Man says 1970 weed conviction ruined his life
Fifty years ago, a group of teenagers journeyed to Cane River in St Andrew with about half ounce of ganja to share among them, not knowing this trip would have altered the course of their lives forever.
While lyming on the banks of the river, and smoking the weed from a chillum pipe, the group of six males was pounced upon by police officers. They were subsequently arrested and charged with illegal possession of ganja and chillum pipe.
Everett Comrie, who was 19 at the time, was working as an accounting clerk at the Ministry of Labour. Following his conviction, he was sentenced to 18 months imprisonment. He spent the first month at the Tower Street Adult Correctional Centre, before being transferred to Tamarind Farm. He lost his job at the ministry and was lucky to find employment in a steel company before migrating to the US. Comrie, now 69, said that the arrest altered the course of life for some of the people involved.

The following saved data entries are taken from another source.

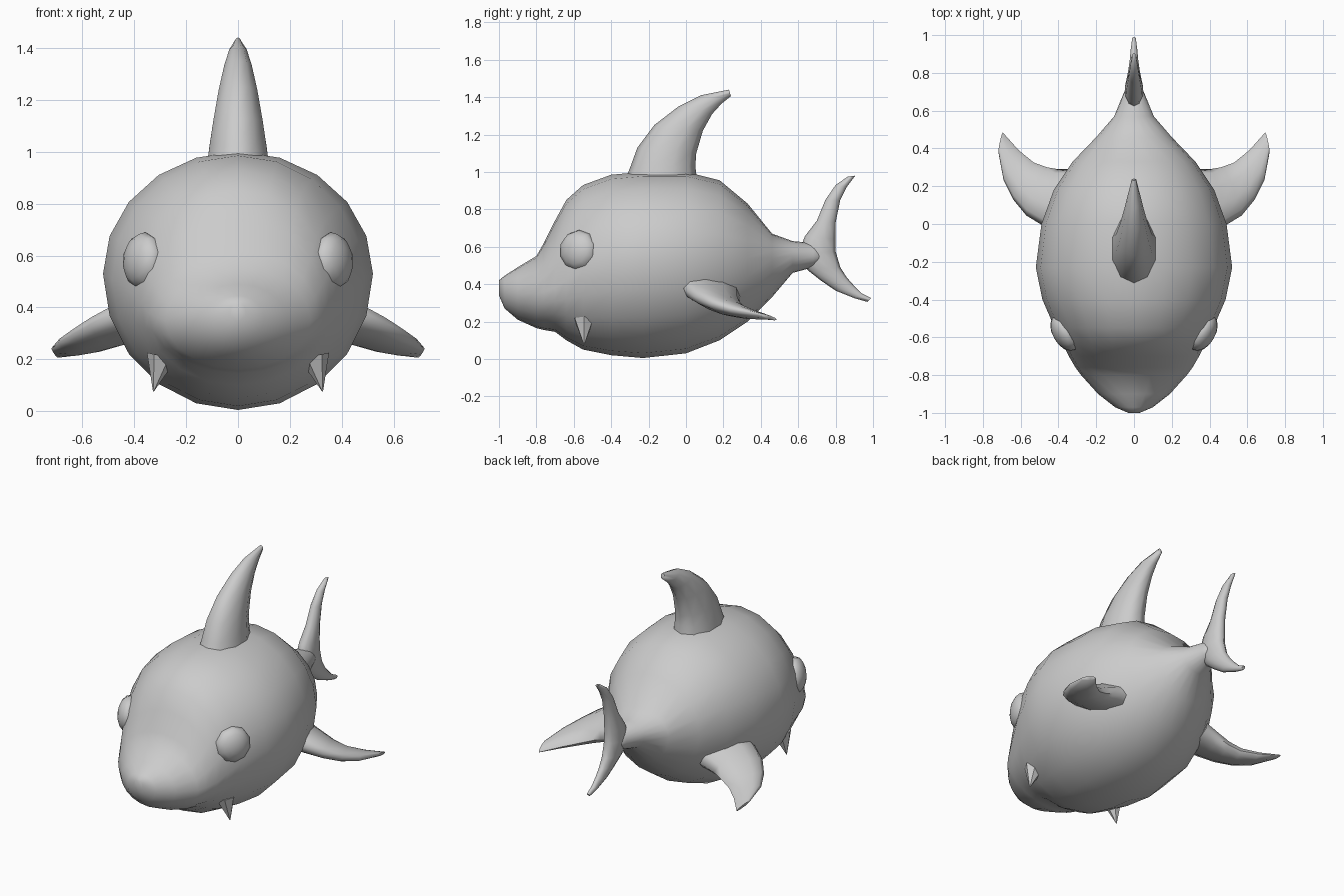
import bpy, bmesh, math
from mathutils import Vector, Matrix

if "Cube" in bpy.data.objects:
    bpy.data.objects.remove(bpy.data.objects["Cube"], do_unlink=True)

grey = bpy.data.materials.new("plain grey")
grey.use_nodes = True
grey.diffuse_color = (0.6, 0.6, 0.6, 1)
grey.node_tree.nodes["Principled BSDF"].inputs["Base Color"].default_value = (0.6, 0.6, 0.6, 1)


def finish(name, bm, angle=75):
    bmesh.ops.recalc_face_normals(bm, faces=bm.faces)
    me = bpy.data.meshes.new(name)
    bm.to_mesh(me)
    bm.free()
    me.materials.append(grey)
    ob = bpy.data.objects.new(name, me)
    bpy.context.collection.objects.link(ob)
    bpy.ops.object.select_all(action='DESELECT')
    ob.select_set(True)
    bpy.context.view_layer.objects.active = ob
    bpy.ops.object.shade_smooth_by_angle(angle=math.radians(angle))
    return ob


def loft(name, rings):
    """Skin closed rings of equal point count and cap both ends."""
    bm = bmesh.new()
    rows = [[bm.verts.new(p) for p in r] for r in rings]
    n = len(rows[0])
    for a, b in zip(rows, rows[1:]):
        for i in range(n):
            j = (i + 1) % n
            bm.faces.new((a[i], a[j], b[j], b[i]))
    bm.faces.new(rows[0])
    bm.faces.new(rows[-1])
    return finish(name, bm)


def fin(name, stations, across, n=10):
    """Rounded blade through (leading point, trailing point, half thickness)."""
    rings = []
    across = Vector(across).normalized()
    for lead, trail, t in stations:
        lead, trail = Vector(lead), Vector(trail)
        mid, half = (lead + trail) / 2, (lead - trail) / 2
        rings.append([mid + half * math.cos(a) + across * t * math.sin(a)
                      for a in (2 * math.pi * i / n for i in range(n))])
    return loft(name, rings)


# Body: y, top, bottom, height of widest point, half width
sections = [
    (-1.0, 0.42, 0.34, 0.38, 0.03),
    (-0.97, 0.445, 0.27, 0.36, 0.10),
    (-0.90, 0.49, 0.21, 0.35, 0.19),
    (-0.80, 0.55, 0.165, 0.35, 0.28),
    (-0.76, 0.62, 0.155, 0.36, 0.31),
    (-0.70, 0.74, 0.145, 0.38, 0.345),
    (-0.64, 0.85, 0.10, 0.42, 0.375),
    (-0.55, 0.93, 0.05, 0.47, 0.42),
    (-0.40, 0.985, 0.02, 0.51, 0.485),
    (-0.23, 1.0, 0.005, 0.53, 0.52),
    (0.0, 1.0, 0.03, 0.53, 0.49),
    (0.18, 0.955, 0.10, 0.54, 0.425),
    (0.33, 0.83, 0.20, 0.54, 0.325),
    (0.46, 0.67, 0.33, 0.54, 0.20),
    (0.57, 0.63, 0.46, 0.55, 0.105),
    (0.68, 0.62, 0.49, 0.55, 0.06),
    (0.75, 0.58, 0.53, 0.55, 0.03),
]
N = 20
body = []
for y, top, bot, mid, hw in sections:
    ring = []
    for i in range(N):
        a = 2 * math.pi * i / N
        s = math.sin(a)
        ring.append((hw * math.cos(a), y, mid + s * (top - mid if s > 0 else mid - bot)))
    body.append(ring)
loft("body", body)

# Back fin
fin("dorsal_fin", [
    ((0, -0.33, 0.95), (0, 0.06, 0.95), 0.125),
    ((0, -0.30, 1.02), (0, 0.05, 1.03), 0.115),
    ((0, -0.26, 1.13), (0, 0.055, 1.10), 0.10),
    ((0, -0.17, 1.25), (0, 0.09, 1.22), 0.078),
    ((0, -0.04, 1.35), (0, 0.14, 1.31), 0.055),
    ((0, 0.08, 1.41), (0, 0.19, 1.365), 0.035),
    ((0, 0.23, 1.44), (0, 0.24, 1.405), 0.012),
], (1, 0, 0))

# Crescent tail, upper tip down to lower tip
fin("tail_fin", [
    ((0, 0.865, 0.975), (0, 0.905, 0.98), 0.010),
    ((0, 0.80, 0.93), (0, 0.86, 0.92), 0.022),
    ((0, 0.745, 0.85), (0, 0.825, 0.85), 0.030),
    ((0, 0.70, 0.74), (0, 0.80, 0.73), 0.038),
    ((0, 0.635, 0.655), (0, 0.798, 0.64), 0.045),
    ((0, 0.60, 0.56), (0, 0.80, 0.575), 0.050),
    ((0, 0.65, 0.475), (0, 0.825, 0.49), 0.042),
    ((0, 0.72, 0.42), (0, 0.86, 0.435), 0.032),
    ((0, 0.80, 0.365), (0, 0.90, 0.39), 0.024),
    ((0, 0.90, 0.325), (0, 0.94, 0.35), 0.018),
    ((0, 0.97, 0.305), (0, 0.99, 0.325), 0.010),
], (1, 0, 0))

# Paired parts
for side, label in ((1, "left"), (-1, "right")):
    # Side fin
    stations = [
        ((0.38, -0.04, 0.40), (0.30, 0.29, 0.33), 0.085),
        ((0.48, -0.01, 0.375), (0.40, 0.29, 0.30), 0.07),
        ((0.57, 0.045, 0.335), (0.46, 0.30, 0.275), 0.056),
        ((0.64, 0.13, 0.295), (0.53, 0.325, 0.25), 0.045),
        ((0.69, 0.23, 0.265), (0.61, 0.39, 0.23), 0.032),
        ((0.718, 0.38, 0.24), (0.695, 0.485, 0.21), 0.012),
    ]
    fin(label + "_side_fin",
        [((side * a[0], *a[1:]), (side * b[0], *b[1:]), t) for a, b, t in stations],
        (side * 0.3, 0.2, 0.93))

    # Eye bulge, flattened along its outward direction
    bm = bmesh.new()
    bmesh.ops.create_uvsphere(bm, u_segments=10, v_segments=8, radius=1)
    out = Vector((side * 0.86, -0.5, 0.08))
    m = (Matrix.Translation((side * 0.365, -0.575, 0.58))
         @ out.to_track_quat('Z', 'Y').to_matrix().to_4x4()
         @ Matrix.Diagonal((0.11, 0.11, 0.065, 1)))
    bmesh.ops.transform(bm, matrix=m, verts=bm.verts)
    finish(label + "_eye", bm)

    # Pointed tooth below the jaw
    bm = bmesh.new()
    bmesh.ops.create_cone(bm, cap_ends=True, segments=6, radius1=0.058, radius2=0.002, depth=0.14)
    aim = Vector((side * 0.03, 0.0, -0.13))
    m = (Matrix.Translation((side * 0.31, -0.545, 0.145))
         @ aim.to_track_quat('Z', 'Y').to_matrix().to_4x4())
    bmesh.ops.transform(bm, matrix=m, verts=bm.verts)
    finish(label + "_tooth", bm, 50)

"We never a do nothing wrong except smoke some weed because we were all decent citizens," he said. "When me get lock up, I was like on top of the world. Me just get a nice government job, me a play Premier League football and me just win cross country a ride bicycle for St James," he told THE STAR.
Hit a roadblock
"Everything nice did a gwane for me, and then boom! It is like me hit a roadblock and it take me like nearly half of my life to recover. Up to now I don't think I fully recover. Prison was totally hell because is not like I was a bad person and it was just some weed," he said.
Comrie said that he lost contact with his friends and co-accused after he migrated. He said that from what he heard, the arrest damaged their lives.
"The rest of the man them end up being criminals, and I can swear on a stack of Bible that they wouldn't be dead if it wasn't for that arrest because is like all of them just go down the wrong path after that," Comrie said.
"Remember that all of us were gainfully employed at that time and all of a sudden we turn criminal and get turn down by the system because of an ounce of weed," he continued.
Jamaica, in 2015, passed a major amendment to the Dangerous Drugs Act, which made the possession of two ounces or less of ganja a non-arrestable, but ticketable, offence attracting a fixed monetary penalty.
The amended law now allows for a scheme of licences, permits, and other authorisations which enable the establishment of a lawful, regulated industry for ganja for medical, therapeutic and scientific purposes. Since the law was amended, several medical marijuana dispensaries have also been opened on the island.
"Just look how things change. People can sell weed and is it mash up six of us lives just like that," Comrie lamented.